Removal of T cells from bone marrow for transplantation: a monoclonal antilymphocyte antibody that fixes human complement.
Hale G., Bright S., Chumbley G., Hoang T., Metcalf D., Munro AJ., Waldmann H.

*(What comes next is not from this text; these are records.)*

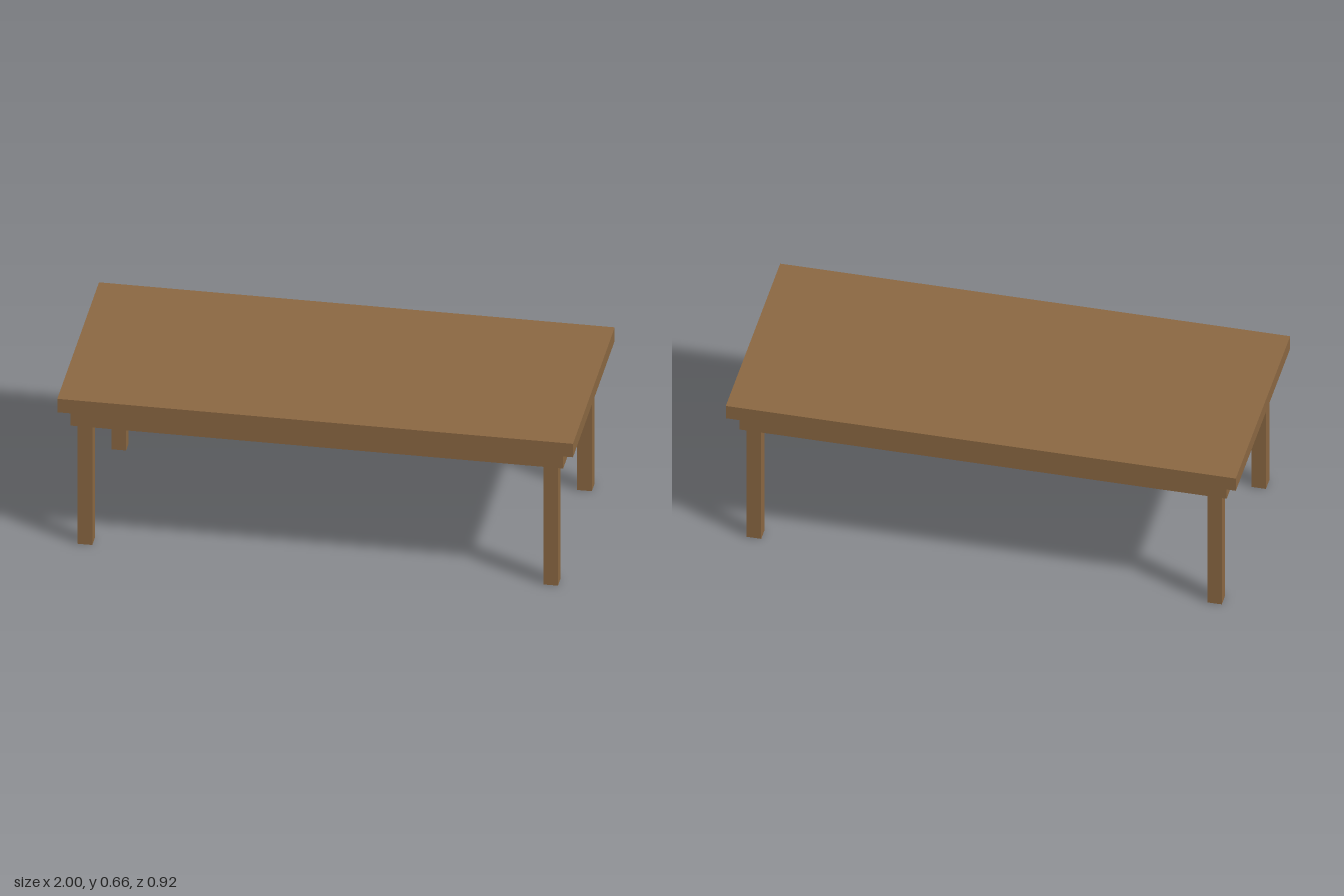
import * as THREE from 'three';

export function createModel() {
  const table = new THREE.Group();
  table.name = 'table';

  const wood = new THREE.MeshStandardMaterial({ color: 0x8b6842 });
  wood.name = 'brown wood';

  // Box standing on height y
  function addBox(name, w, h, d, x, y, z) {
    const mesh = new THREE.Mesh(new THREE.BoxGeometry(w, h, d), wood);
    mesh.name = name;
    mesh.position.set(x, y + h / 2, z);
    table.add(mesh);
  }

  const legHeight = 0.527, apronHeight = 0.076, topHeight = 0.059;

  // Top slab and the solid apron block beneath it
  addBox('tabletop', 2, topHeight, 0.915, 0, legHeight + apronHeight, 0);
  addBox('apron', 1.91, apronHeight, 0.836, 0, legHeight, 0);

  // Four square legs
  for (const [side, sx] of [['Left', 1], ['Right', -1]]) {
    for (const [end, sz] of [['front', 1], ['back', -1]]) {
      addBox(`${end}${side}Leg`, 0.057, legHeight, 0.057, sx * 0.903, 0, sz * 0.371);
    }
  }

  return table;
}
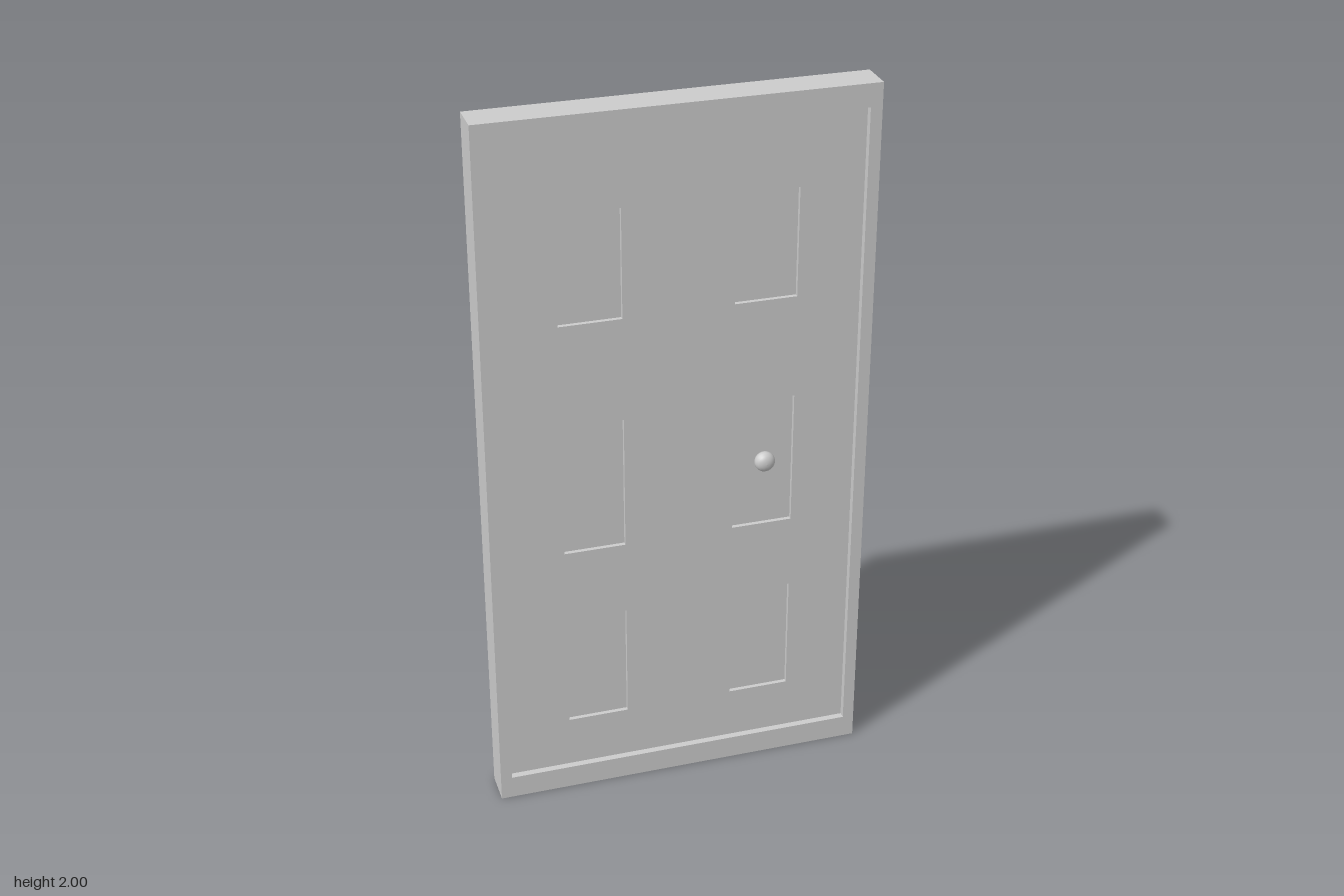
import * as THREE from 'three';

const MID = -0.009; // middle plane of the door's thickness
const grey = new THREE.MeshStandardMaterial({ color: 0xcccccc });

// Rectangles are [x0, y0, x1, y1]
function trace(path, [x0, y0, x1, y1]) {
  path.moveTo(x0, y0);
  path.lineTo(x1, y0);
  path.lineTo(x1, y1);
  path.lineTo(x0, y1);
  path.closePath();
  return path;
}

// Upright slab with rectangular holes, centred on the middle plane
function slab(name, rect, holes, depth) {
  const shape = trace(new THREE.Shape(), rect);
  shape.holes = holes.map((h) => trace(new THREE.Path(), h));
  const geometry = new THREE.ExtrudeGeometry(shape, { depth, bevelEnabled: false });
  geometry.translate(0, 0, MID - depth / 2);
  const mesh = new THREE.Mesh(geometry, grey);
  mesh.name = name;
  return mesh;
}

export function createModel() {
  const door = new THREE.Group();
  door.name = 'door';

  // Surrounding frame and the slightly thinner leaf inside it
  const opening = [-0.495, 0.066, 0.495, 1.937];
  door.add(slab('frame', [-0.527, 0, 0.527, 2], [opening], 0.098));

  // Three rows of paired panels, recessed on both faces
  const panels = [];
  for (const [y0, y1] of [[0.215, 0.548], [0.76, 1.142], [1.433, 1.737]]) {
    panels.push([-0.321, y0, -0.151, y1], [0.151, y0, 0.321, y1]);
  }
  door.add(slab('leaf', opening, panels, 0.06));
  for (const p of panels) door.add(slab('panel', p, [], 0.036));

  // Round knob with a slightly flattened front, on a short neck
  const profile = [
    [0, 0], [0.012, 0], [0.012, 0.008], [0.02, 0.012], [0.026, 0.019], [0.0285, 0.027],
    [0.0275, 0.035], [0.023, 0.042], [0.015, 0.047], [0.007, 0.049], [0, 0.0495],
  ].map(([r, h]) => new THREE.Vector2(r, h));
  const knob = new THREE.Mesh(new THREE.LatheGeometry(profile, 32), grey);
  knob.name = 'knob';
  knob.rotation.x = Math.PI / 2;
  knob.position.set(0.236, 0.963, 0.008);
  door.add(knob);

  return door;
}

Graft-versus-host disease is one of the major problems in clinical bone marrow transplantation. Many experiments in animals have shown that it could be greatly reduced if mature T lymphocytes were removed from the donor marrow. Here we describe a new rat monoclonal antibody, CAMPATH 1, which is suitable for depleting lymphocytes from human marrow grafts. CAMPATH 1 is an IgM that fixes human complement. It binds to both T and B lymphocytes and some monocytes but not to other hemopoietic cells. When peripheral blood mononuclear cells were treated with CAMPATH 1 and complement, more than 99% of lymphocytes were killed and viable T cells could no longer be detected. Under these conditions, in vitro multipotential erythroid and myeloid colony-forming cells were unaffected. As well as being used for in vitro treatment of bone marrow to remove T cells, CAMPATH 1 could potentially be applied to other experimental and clinical situations where depletion of lymphoid cells is required, including serotherapy to achieve immunosuppression for organ transplants or to treat lymphocytic leukemias.